Jens and I went back to the School of Bock, one of two buildings reserved for attendees. I suggested we keep to the School because it has a kitchen, and hoped we might get fed by one of the dozen restaurants that had to pack up their tables under a tent. Also, the kitchen had fridges with beer in them: the samples used for the School of Bock seminars. When we got in the door, the place was getting packed, so we headed for the kitchen, which I had access to with my speaker’s pass to find some room and see what’s up. We could here heavy rain on the roof and the wind howling outside.

The first part of the “evacuation” of all the people to the buildings was slightly chaotic, the priority being making sure everyone was safe and sheltered. Jens and I hung out in the kitchen, where we managed to find a glass of beer each and socialized with some of the Beau’s staff who were using the kitchen as a rendezvous, including Phil. The crowd in the main room was getting restless. It was now about 7 o’clock and there was no beer or food. Except… the paper plates of cheese that hadn’t been used for the seminar that Andrew and I were supposed to do earlier. Jens and I sought quick permission, and then found some trays and started to distribute the plates of cheese around the hall. While this was happening, team Beau’s got into action, a table was set up, and beer from the bottles in the fridge was beginning to flow. It wasn’t enough by far, but soon a very waterlogged team of Beau’s staff arrived with the first of many kegs. Then, a call for volunteers: Peter West, the owner of Bowman’s Bar and Grill, and his chef Jordan West (no relation) were going to try and salvage what they could from the storm, including their barbecue and deep fryer and cook for the people.
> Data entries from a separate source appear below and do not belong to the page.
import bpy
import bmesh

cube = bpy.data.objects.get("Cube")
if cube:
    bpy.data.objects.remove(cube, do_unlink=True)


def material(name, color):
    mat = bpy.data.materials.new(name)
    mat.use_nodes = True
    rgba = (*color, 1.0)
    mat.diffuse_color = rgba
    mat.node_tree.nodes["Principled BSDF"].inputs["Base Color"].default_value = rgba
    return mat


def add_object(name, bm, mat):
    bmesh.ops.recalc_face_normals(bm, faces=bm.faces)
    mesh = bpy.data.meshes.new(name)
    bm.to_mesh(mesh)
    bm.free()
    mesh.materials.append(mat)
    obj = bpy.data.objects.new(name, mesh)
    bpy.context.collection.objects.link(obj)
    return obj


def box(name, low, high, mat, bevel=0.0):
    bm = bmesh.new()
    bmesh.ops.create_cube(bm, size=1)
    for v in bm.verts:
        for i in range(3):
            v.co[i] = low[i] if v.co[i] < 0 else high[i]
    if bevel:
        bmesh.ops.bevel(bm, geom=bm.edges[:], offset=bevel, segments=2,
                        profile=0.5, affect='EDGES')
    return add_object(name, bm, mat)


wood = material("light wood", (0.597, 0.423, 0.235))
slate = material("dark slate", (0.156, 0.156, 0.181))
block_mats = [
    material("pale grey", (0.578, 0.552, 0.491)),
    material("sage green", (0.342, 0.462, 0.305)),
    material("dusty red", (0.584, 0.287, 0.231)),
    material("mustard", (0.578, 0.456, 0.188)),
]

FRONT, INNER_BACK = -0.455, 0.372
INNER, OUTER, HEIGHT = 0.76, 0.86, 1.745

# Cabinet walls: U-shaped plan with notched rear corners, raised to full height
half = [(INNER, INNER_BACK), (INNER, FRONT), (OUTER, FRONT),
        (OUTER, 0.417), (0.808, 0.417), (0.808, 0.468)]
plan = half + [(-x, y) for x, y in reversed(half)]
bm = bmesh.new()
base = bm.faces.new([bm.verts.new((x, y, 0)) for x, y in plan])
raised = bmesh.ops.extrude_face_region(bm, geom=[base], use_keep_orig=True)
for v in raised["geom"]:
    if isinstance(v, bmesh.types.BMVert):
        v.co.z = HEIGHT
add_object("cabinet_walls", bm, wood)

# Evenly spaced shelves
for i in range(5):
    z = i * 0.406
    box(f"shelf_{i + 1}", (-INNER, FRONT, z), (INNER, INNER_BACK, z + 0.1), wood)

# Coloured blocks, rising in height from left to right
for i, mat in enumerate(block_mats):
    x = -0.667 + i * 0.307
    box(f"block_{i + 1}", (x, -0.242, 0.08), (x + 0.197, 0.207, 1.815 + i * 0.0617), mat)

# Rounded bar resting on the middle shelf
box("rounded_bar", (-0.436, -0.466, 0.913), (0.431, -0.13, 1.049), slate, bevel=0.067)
We got wet. A deep fryer is heavier than I thought and even 20 meters of carrying one with three or four other people takes a while. I also learned that full kegs of beer are very heavy, since Jens and I got happily dragooned into the team that was ferrying the quickly depleted supplies to the kitchen. It wasn’t like we were just going to stand around and watch others work and, besides, it was definitely in our interest to keep the beer flowing. By the time some of the musicians from the bands whose concerts had been cancelled got out some acoustic guitars so people could sing and dance, we realized we were having the best kitchen party west of the Maritimes. When the weather cleared around (I think) 8:30 or 9:00, and the we moved back to the tents, we were pleased for the room to move around in, but a little sad that our own private Beau’s Oktoberfest party was over.

I don’t wish to make light of the terrible destruction the September 21st tornadoes had on the poor people in the Ottawa region and neighbouring Quebec suffered who lost their homes, and I agree that it was a miracle that no life was lost from them. Had a tornado touched down on the Vankleek Hill fairgrounds I shudder to think what would have happened to us in our ramshackle clapboard buildings. But the spirit of Beau’s Oktoberfest was with us that evening, which we won’t soon forget, and me managed to have a very good time in any event.

Postscript: the next day was picture postcard beautiful, with not a cloud in the sky. Andrew and I did our seminar on beer and cheese pairing to packed house, and I spent a few hours wandering the fairgrounds afterwards enjoying festival, eating, sipping wonderfully weird specially made beer, and enjoying myself thoroughly and wondering what Oktoberfest 2019 will bring.